The Great Redundancy elevates deputy to the Speaker's hot seat
Speaker Anna Burke at Parliament House yesterday. Photo: Andrew Meares
ANNA Burke could scarcely have imagined when she entered the Federal Parliament in 1998 that 14 years later she would become - in the most extraordinary of circumstances - the second female Speaker of the House of Representatives.
She had been an official with the Finance Sector Union for five years before she entered Parliament, angered at the increasing number of redundancies as the big banks and other financial institutions made ever-bigger profits.
The continuation of large-scale redundancies, the contracting out of jobs and the casualisation of the workforce, she said in her first speech to Parliament, all led to a ''reduced feeling of job security amongst employees''.
She decried ''the decline of collectivism in the face of rampant individualism''.
All these years later, she is suddenly, officially, the most powerful individual in the House, her job won through the most spectacular redundancy in recent parliamentary history and required to umpire 150 MPs, a lot of them rampant individuals concerned about their own job security, though bound, most of them, into opposing collectives.
It might be enough to make a head spin, but Ms Burke is considered by her colleagues on all sides to have a cool head on her shoulders, even if the social media world spent an inordinate amount of tweets commenting on her fly-away hairstyle when she first came to regular notice in the Speaker's chair.
That was six months ago, when she was required to act as Speaker in the absence of the real Speaker, the now redundant Peter Slipper.

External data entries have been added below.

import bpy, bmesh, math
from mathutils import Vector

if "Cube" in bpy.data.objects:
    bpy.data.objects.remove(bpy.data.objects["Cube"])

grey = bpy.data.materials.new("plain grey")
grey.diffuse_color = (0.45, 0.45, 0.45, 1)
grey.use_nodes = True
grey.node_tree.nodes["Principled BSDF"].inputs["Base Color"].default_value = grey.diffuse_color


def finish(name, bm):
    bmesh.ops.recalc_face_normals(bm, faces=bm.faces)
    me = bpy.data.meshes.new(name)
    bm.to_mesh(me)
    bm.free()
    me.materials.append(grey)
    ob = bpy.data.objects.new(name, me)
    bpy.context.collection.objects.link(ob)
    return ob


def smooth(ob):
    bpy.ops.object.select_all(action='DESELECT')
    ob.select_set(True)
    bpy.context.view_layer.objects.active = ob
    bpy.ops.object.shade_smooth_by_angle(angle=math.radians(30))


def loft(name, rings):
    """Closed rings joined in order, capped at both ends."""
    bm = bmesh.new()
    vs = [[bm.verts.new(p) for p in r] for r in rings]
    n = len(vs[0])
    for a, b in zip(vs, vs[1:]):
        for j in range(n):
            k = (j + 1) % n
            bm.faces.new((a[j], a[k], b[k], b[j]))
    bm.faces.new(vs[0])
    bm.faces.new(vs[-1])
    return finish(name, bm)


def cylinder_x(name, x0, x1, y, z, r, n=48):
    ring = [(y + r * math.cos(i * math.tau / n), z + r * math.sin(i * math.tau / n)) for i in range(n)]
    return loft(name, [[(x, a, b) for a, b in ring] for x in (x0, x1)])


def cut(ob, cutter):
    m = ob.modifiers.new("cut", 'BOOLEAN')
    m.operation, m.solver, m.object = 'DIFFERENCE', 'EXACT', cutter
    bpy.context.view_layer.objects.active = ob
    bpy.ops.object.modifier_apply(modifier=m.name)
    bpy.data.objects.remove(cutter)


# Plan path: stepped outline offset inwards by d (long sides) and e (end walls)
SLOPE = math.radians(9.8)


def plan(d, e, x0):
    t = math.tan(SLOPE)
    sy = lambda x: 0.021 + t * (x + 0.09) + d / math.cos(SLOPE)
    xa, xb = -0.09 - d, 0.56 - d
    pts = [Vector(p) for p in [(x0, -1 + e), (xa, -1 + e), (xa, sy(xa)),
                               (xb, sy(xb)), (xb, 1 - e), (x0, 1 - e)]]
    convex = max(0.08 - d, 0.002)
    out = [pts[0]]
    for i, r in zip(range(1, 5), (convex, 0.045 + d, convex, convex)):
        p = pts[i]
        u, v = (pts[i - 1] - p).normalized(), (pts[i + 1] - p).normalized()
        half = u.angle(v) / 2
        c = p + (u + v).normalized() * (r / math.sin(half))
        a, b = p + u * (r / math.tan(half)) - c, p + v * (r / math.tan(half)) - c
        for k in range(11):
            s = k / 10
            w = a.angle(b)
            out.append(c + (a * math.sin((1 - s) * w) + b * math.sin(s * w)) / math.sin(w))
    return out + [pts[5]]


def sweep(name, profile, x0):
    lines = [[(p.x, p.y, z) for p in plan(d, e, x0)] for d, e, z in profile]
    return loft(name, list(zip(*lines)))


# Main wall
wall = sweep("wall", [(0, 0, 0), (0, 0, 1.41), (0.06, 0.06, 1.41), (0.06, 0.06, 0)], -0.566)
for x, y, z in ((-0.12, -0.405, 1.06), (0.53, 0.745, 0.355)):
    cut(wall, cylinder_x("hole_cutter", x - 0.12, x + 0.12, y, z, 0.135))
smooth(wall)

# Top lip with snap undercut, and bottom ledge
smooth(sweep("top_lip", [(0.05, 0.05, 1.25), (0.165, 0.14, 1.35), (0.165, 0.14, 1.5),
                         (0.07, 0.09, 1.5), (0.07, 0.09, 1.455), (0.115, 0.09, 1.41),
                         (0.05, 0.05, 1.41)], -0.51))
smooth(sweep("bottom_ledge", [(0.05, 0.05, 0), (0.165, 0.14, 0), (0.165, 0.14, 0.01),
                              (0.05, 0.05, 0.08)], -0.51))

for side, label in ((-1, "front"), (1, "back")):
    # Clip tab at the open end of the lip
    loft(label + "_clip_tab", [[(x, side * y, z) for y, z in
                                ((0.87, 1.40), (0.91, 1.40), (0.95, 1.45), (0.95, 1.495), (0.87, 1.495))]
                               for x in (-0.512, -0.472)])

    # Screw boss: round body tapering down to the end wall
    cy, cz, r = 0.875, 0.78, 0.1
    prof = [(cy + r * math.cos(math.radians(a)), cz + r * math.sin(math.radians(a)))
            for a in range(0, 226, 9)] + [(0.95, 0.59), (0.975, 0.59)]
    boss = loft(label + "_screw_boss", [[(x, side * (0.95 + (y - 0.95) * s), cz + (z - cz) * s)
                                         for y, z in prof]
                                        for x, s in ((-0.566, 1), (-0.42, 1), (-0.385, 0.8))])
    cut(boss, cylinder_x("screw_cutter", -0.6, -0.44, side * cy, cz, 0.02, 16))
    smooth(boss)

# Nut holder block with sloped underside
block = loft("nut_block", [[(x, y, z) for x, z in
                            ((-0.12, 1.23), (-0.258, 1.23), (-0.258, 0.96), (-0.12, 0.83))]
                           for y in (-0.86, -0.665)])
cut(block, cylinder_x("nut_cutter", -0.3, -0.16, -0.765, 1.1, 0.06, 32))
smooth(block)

She was officially Deputy Speaker, a job that doesn't normally attract much attention. But the regularly fractious hung Parliament became her daily stage, and her elevation on Tuesday evening in the wake of Peter Slipper's teary resignation seemed hardly more than a formality.
Ms Burke would likely otherwise never have risen to particular prominence in Canberra's heady atmosphere. Though a member of Labor's Right, she has never been considered a hard factional player, let alone positioned herself as a ''faceless woman'' in recent Labor power plays and leadership ructions.
Her most effective political ground is her own electorate, according to close colleagues. It has been her home since birth: her parents, Bernard and Joan, bought in the suburb of Ashwood, brought up their five children there, and could never afford, she says, to leave.
Ms Burke may not have been a factional player, but she has achieved one of the more difficult tasks for a female politician: mothering two children, Madeleine, 12, and John, 10. Indeed, she was the first politician outside an ACT electorate to become a mother while an MP. Accepting the role as Speaker this week, she paid tribute to her husband, Steve, for making it possible to be a politician parent.
''None of us can do these roles without our family support,'' she said. ''None of us are here on our own. Without our staff, without our electorates and without our families we do not do this job.''
The seat of Chisholm, based around Box Hill in Melbourne's eastern suburbs, was held by the Liberals' Dr Michael Wooldridge until he jumped to Casey in 1998. Ms Burke captured the seat in the swing to the Labor Party that almost unseated the Howard government that year.
Through astute and constant grassroots work throughout the electorate's varied communities, Ms Burke has converted Chisholm from marginal to relatively secure Labor territory. Following a redistribution, her vote is estimated at 55.7 per cent.
Ms Burke said in that first speech to Parliament in 1998 that she was inspired by the woman after whom the electorate was named. Caroline Chisholm was famed for her work among poor immigrants to New South Wales and the goldfields of Victoria, and Ms Burke has made it her business to reach out to immigrants within her electorate, who make up more than 30 per cent of its voting population.
She also listened hard to the elderly, and has spoken of visiting a senior citizens' club in Oakleigh where she met a woman who was deeply upset that Centrelink required her to discuss sensitive issues using an impersonal ''phone-based interactive service''.
''One day we, too, will grow old,'' Ms Burke commented.
She is only 44, though the Speaker's chair has been known to put years on its incumbent.